There are so many so many choices for countertop surfaces today, from concrete and laminate to metal or natural stone. Some materials are easier to maintain than others. With proper care, most materials can last many years. The appearance of some materials can be renewed once use or damage have taken a toll, while other materials will have to be replaced.

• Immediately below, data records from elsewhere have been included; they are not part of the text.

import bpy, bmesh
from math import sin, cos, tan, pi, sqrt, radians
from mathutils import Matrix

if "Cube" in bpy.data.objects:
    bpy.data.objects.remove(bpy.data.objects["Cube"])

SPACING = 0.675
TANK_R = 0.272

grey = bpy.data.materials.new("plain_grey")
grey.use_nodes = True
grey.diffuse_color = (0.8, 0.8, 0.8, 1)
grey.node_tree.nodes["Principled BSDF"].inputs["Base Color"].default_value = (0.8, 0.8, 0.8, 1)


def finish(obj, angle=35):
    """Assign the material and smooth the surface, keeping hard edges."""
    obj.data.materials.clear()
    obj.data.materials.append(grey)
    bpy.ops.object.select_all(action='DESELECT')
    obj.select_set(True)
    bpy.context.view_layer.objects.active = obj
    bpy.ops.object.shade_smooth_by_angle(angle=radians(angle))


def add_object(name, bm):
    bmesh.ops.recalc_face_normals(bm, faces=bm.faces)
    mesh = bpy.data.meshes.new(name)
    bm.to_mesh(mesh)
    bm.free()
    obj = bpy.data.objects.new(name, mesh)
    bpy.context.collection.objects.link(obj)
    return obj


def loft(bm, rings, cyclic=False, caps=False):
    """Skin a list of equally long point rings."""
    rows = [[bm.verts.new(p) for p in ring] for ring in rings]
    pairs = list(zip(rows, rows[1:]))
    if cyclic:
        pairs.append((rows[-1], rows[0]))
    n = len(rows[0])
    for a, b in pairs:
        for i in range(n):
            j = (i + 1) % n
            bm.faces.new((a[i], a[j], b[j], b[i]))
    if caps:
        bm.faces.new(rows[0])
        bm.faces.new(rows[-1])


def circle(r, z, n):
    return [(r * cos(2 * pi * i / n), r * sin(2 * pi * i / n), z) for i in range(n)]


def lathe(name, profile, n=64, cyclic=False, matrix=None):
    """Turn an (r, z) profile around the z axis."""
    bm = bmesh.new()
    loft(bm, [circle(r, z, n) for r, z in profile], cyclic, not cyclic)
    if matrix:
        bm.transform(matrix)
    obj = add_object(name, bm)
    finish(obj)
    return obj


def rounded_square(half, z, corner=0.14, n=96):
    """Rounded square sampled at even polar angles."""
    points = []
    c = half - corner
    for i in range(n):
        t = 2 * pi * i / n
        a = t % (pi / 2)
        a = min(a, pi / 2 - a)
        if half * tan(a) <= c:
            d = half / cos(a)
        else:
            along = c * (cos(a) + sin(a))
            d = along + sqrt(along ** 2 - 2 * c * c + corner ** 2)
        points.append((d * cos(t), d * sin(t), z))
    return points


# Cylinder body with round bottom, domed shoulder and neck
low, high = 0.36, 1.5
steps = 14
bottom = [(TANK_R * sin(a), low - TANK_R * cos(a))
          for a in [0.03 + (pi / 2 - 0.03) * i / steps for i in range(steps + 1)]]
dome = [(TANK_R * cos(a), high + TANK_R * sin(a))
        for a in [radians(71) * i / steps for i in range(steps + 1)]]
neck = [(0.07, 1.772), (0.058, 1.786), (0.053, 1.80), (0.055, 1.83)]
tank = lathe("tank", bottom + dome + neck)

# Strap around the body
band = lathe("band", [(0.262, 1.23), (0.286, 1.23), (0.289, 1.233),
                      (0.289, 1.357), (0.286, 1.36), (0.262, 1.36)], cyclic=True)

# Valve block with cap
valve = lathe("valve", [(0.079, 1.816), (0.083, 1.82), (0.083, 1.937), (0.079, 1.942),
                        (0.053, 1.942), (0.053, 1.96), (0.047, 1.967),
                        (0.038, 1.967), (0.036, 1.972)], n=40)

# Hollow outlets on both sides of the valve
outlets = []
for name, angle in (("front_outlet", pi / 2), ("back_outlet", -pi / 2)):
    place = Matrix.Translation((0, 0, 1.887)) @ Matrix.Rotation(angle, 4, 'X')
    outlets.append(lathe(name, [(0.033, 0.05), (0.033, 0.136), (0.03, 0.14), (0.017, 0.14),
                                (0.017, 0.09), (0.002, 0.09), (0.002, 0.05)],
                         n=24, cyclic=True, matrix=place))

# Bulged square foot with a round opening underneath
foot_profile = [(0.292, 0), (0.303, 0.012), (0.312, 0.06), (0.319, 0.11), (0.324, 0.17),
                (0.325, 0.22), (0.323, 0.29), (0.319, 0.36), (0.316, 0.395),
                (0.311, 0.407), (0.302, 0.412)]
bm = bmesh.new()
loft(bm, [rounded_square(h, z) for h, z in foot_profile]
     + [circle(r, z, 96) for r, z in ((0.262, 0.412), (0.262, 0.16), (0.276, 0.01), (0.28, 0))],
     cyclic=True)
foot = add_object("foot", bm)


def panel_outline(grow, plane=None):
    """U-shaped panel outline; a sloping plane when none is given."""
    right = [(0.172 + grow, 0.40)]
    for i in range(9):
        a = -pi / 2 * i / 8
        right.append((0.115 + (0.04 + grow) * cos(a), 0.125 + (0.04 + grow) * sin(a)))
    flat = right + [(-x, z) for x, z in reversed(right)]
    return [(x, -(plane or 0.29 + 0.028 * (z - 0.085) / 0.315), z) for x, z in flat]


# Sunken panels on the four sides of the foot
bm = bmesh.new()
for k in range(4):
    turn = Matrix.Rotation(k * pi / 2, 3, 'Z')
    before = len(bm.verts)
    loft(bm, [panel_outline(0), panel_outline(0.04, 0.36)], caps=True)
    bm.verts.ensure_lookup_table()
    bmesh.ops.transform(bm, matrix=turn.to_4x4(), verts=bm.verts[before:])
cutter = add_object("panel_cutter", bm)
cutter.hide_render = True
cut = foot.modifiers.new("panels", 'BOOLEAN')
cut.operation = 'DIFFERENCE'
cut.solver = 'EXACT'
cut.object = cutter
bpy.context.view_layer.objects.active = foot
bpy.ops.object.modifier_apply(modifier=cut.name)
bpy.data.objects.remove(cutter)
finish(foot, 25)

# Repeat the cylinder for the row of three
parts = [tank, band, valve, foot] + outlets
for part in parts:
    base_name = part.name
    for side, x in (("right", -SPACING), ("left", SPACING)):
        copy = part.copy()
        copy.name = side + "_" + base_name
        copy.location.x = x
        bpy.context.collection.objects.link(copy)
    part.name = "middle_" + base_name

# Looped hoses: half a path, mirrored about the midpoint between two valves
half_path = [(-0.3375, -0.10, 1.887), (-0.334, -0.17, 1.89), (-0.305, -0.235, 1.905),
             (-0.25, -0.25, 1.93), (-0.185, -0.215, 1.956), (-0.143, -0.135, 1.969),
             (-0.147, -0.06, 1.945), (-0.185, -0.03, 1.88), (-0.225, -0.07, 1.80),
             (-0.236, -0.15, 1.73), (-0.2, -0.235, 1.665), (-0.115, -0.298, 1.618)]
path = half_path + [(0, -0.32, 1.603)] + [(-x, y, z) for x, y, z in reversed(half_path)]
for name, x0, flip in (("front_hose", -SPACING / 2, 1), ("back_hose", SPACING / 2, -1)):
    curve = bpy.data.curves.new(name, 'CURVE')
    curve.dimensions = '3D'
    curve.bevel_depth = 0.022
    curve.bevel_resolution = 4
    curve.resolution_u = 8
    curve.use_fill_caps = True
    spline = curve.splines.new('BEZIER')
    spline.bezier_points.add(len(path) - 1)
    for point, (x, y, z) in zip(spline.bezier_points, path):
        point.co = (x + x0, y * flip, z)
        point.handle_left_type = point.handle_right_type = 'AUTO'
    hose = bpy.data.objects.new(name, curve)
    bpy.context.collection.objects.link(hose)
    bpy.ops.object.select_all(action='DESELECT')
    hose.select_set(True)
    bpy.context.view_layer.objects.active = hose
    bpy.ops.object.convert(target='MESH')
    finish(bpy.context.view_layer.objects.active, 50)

  • Concrete countertops can look as elegant as natural stone. Look for a specialist with a reputation for excellence for concrete countertop installation.
  • Laminate countertops are an attractive, stain-resistant option for a limited budget design. With proper care, laminate can last a long time, but damaged laminate cannot be restored.
  • Porcelain countertops are a great choice as they give the look of marble without being porous or acid sensitive. However, damaged porcelain can be difficult or impossible to restore.
  • Recycled glass countertops are resistant to UV damage, chips, cracks, and stains. They are difficult, but not impossible to restore.
  • Solid surface countertops are made with acrylic or polyester plastic. They are a good option for interior areas where there is no direct UV exposure but not suitable for outdoor kitchens.
  • Metal countertops are a fantastic alternative to more traditional countertop materials. Fabricators can make seamless, custom integral sinks with metal countertops. Metal tops are non-porous, which is perfect for food prep, with the exception of metal tops containing lead. Options include zinc, pewter, copper, bronze, and brass.
  • Stainless steel countertops are, hands-down, the absolute best option for outdoor kitchens and are also appropriate for indoor kitchens with modern, retro, or industrial designs.
  • Wood or butcher block countertops can be sanded for brand new look. Wood tops are porous and should be sealed, but even sealed countertops can warp with excess water exposure. Wood is not suitable for exterior applications.
  • High end countertop options include gemstone, exotic stone, precious metal, petrified wood, and other types of exotic stone.

And a Special Section Dedicated to Natural Stone…

Natural stone countertop choices include granite, marble, limestone, soapstone, slate, quartz surface (engineered stone), and quartzite. Some types of natural stone are more suitable than others for kitchen countertops, depending on a variety of factors.

Natural Stone Selection

If you are looking for tops that can hold up to serious use, there are a few simple tests you can do with stone samples:

  1. The Scratch Test reveals the softness of the stone.
  2. The Dye Test can help you identify “Doctored Stone.”
  3. The Lemon Juice and Oil Test demonstrates whether the stone is prone to staining and etch damage.

Learn more about these tests and various types of natural stone in the full article, as well as how to work closely with your fabricator to select the most appropriate stone or other material for your kitchen countertops. Learn about slab selection, resined slabs, why fees go beyond square footage, what you should do before the slab is cut, and edge options that are available to you.

Caring for Your Stone

Some of the topics covered include…

  • Educating yourself on some essential do’s and don’ts
  • Troubleshooting – Common problems and what to about them

Don’t miss out on any issue of SurpHace BUZZ magazine. Be sure to subscribe to be notified when a new issue is published.